I recently watched a movie about a woman suffering with Alzheimer’s disease. Each of her caregivers handled the changes differently, yet there was a common thread that tied them all together… their frustration in not being remembered.
Each of the woman’s children would pepper her with questions like “What’s my name mom?”, “Don’t you know who I am?” and “Do you remember me?”
When the mother would look absently at each of them, searching their faces for some spark of recognition, they would become frustrated and stomp off. In hushed tones around secret corners away from their mother, they would say things such as:
“She is not my mother anymore”, “She is not the person I know” and “She is gone.”
What struck me as I watched these scenes unfold was the highly selfish and insensitive manner in which these children were willing to to discard the love their mother had for them simply because she did not recognize who they were.
The children knew who she was, and that is what should matter.
I have had family and friends change. Change their appearance, change what they do, even change where they live. I may have struggled with finding the once so simple commonalities we shared, yet this in no way equated to my not loving them.
I also know that as an infant and young child I couldn’t use words to express my gratitude for who my mother was and what she had done for me. I did not understand the basics of motherhood. How could I? I was less than 2 years old. Yet she knew me. She remembered the things that I needed and wanted. She loved me regardless.
Do we not owe our loved ones the same without holding feelings of resentment?
To KNOW someone and to LOVE someone is not the same as REMEMBERING someone. When Alzheimer’s or another form of dementia afflicts a person, striping them of the their most recent memories and ravaging through their history day by day, there will be things, places and people that they do not remember. The list of those things, places and people will increase with time and cognitive degeneration.
The person suffering will still KNOW you in a deep and fundamental way which they can no longer express. The person suffering will still LOVE you through the fibers of their being, just look different to what you expect. Yet the person suffering will not REMEMBER you in the way that you remember an old friend or a favorite vacation. Your remembering is found in patterns, habits and motivations that drive you to the next moment. For someone suffering, this function of remembering is gone.
But please don’t take it personally. It is not meant to be an attack on you or vindictive attempt at dismissing you. It just is what it is. It is what the disease does. Nothing more. So take this new perspective: The KNOWING, LOVING AND REMEMBERING now becomes your responsibility.
It is you that can do the KNOWING: sharing stories of days ago that you recall with such fondness. It is you that can do the REMEMBERING: holding their memories for them when they slip through the vulnerable hands of a person that can no longer grasp them. It is you that can do the LOVING: showing love in any way you can, through song, story, prayer or embrace.

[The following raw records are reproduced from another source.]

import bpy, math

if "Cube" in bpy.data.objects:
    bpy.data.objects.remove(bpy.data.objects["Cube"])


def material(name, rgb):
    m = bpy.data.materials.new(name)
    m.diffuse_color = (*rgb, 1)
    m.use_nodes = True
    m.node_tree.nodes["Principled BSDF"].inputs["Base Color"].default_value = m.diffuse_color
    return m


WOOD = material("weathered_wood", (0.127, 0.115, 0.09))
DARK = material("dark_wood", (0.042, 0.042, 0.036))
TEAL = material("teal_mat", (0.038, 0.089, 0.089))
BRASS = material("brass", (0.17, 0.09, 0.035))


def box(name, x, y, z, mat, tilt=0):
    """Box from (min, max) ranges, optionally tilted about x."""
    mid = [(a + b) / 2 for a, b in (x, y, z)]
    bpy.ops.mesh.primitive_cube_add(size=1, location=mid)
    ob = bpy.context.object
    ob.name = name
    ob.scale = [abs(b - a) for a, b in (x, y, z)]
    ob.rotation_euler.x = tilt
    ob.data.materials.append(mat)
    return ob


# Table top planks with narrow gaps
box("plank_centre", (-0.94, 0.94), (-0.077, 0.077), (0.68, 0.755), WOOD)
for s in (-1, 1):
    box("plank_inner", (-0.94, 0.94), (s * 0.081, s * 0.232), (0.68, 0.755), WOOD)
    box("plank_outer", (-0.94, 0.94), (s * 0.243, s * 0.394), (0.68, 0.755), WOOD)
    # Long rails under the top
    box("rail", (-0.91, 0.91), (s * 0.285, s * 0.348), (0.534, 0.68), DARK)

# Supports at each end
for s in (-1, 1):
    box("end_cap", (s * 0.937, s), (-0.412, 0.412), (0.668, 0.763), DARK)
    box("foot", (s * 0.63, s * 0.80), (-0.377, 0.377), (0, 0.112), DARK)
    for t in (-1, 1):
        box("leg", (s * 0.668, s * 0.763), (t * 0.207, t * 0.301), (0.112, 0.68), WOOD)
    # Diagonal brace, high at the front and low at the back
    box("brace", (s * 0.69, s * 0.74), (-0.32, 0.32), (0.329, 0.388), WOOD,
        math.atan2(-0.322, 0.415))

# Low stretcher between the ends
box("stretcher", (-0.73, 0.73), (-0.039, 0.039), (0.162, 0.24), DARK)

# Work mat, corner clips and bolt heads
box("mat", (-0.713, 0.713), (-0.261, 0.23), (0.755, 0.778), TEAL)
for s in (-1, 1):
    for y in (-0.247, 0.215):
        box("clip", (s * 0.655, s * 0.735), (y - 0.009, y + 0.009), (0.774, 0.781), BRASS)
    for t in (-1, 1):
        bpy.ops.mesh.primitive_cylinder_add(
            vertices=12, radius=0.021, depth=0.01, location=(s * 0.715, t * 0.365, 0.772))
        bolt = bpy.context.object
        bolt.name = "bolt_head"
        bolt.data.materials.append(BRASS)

You will find, in time, that the LOVE will be there for you too. And it is through this you will know: She is your mother, she is the person you know and she is not GONE.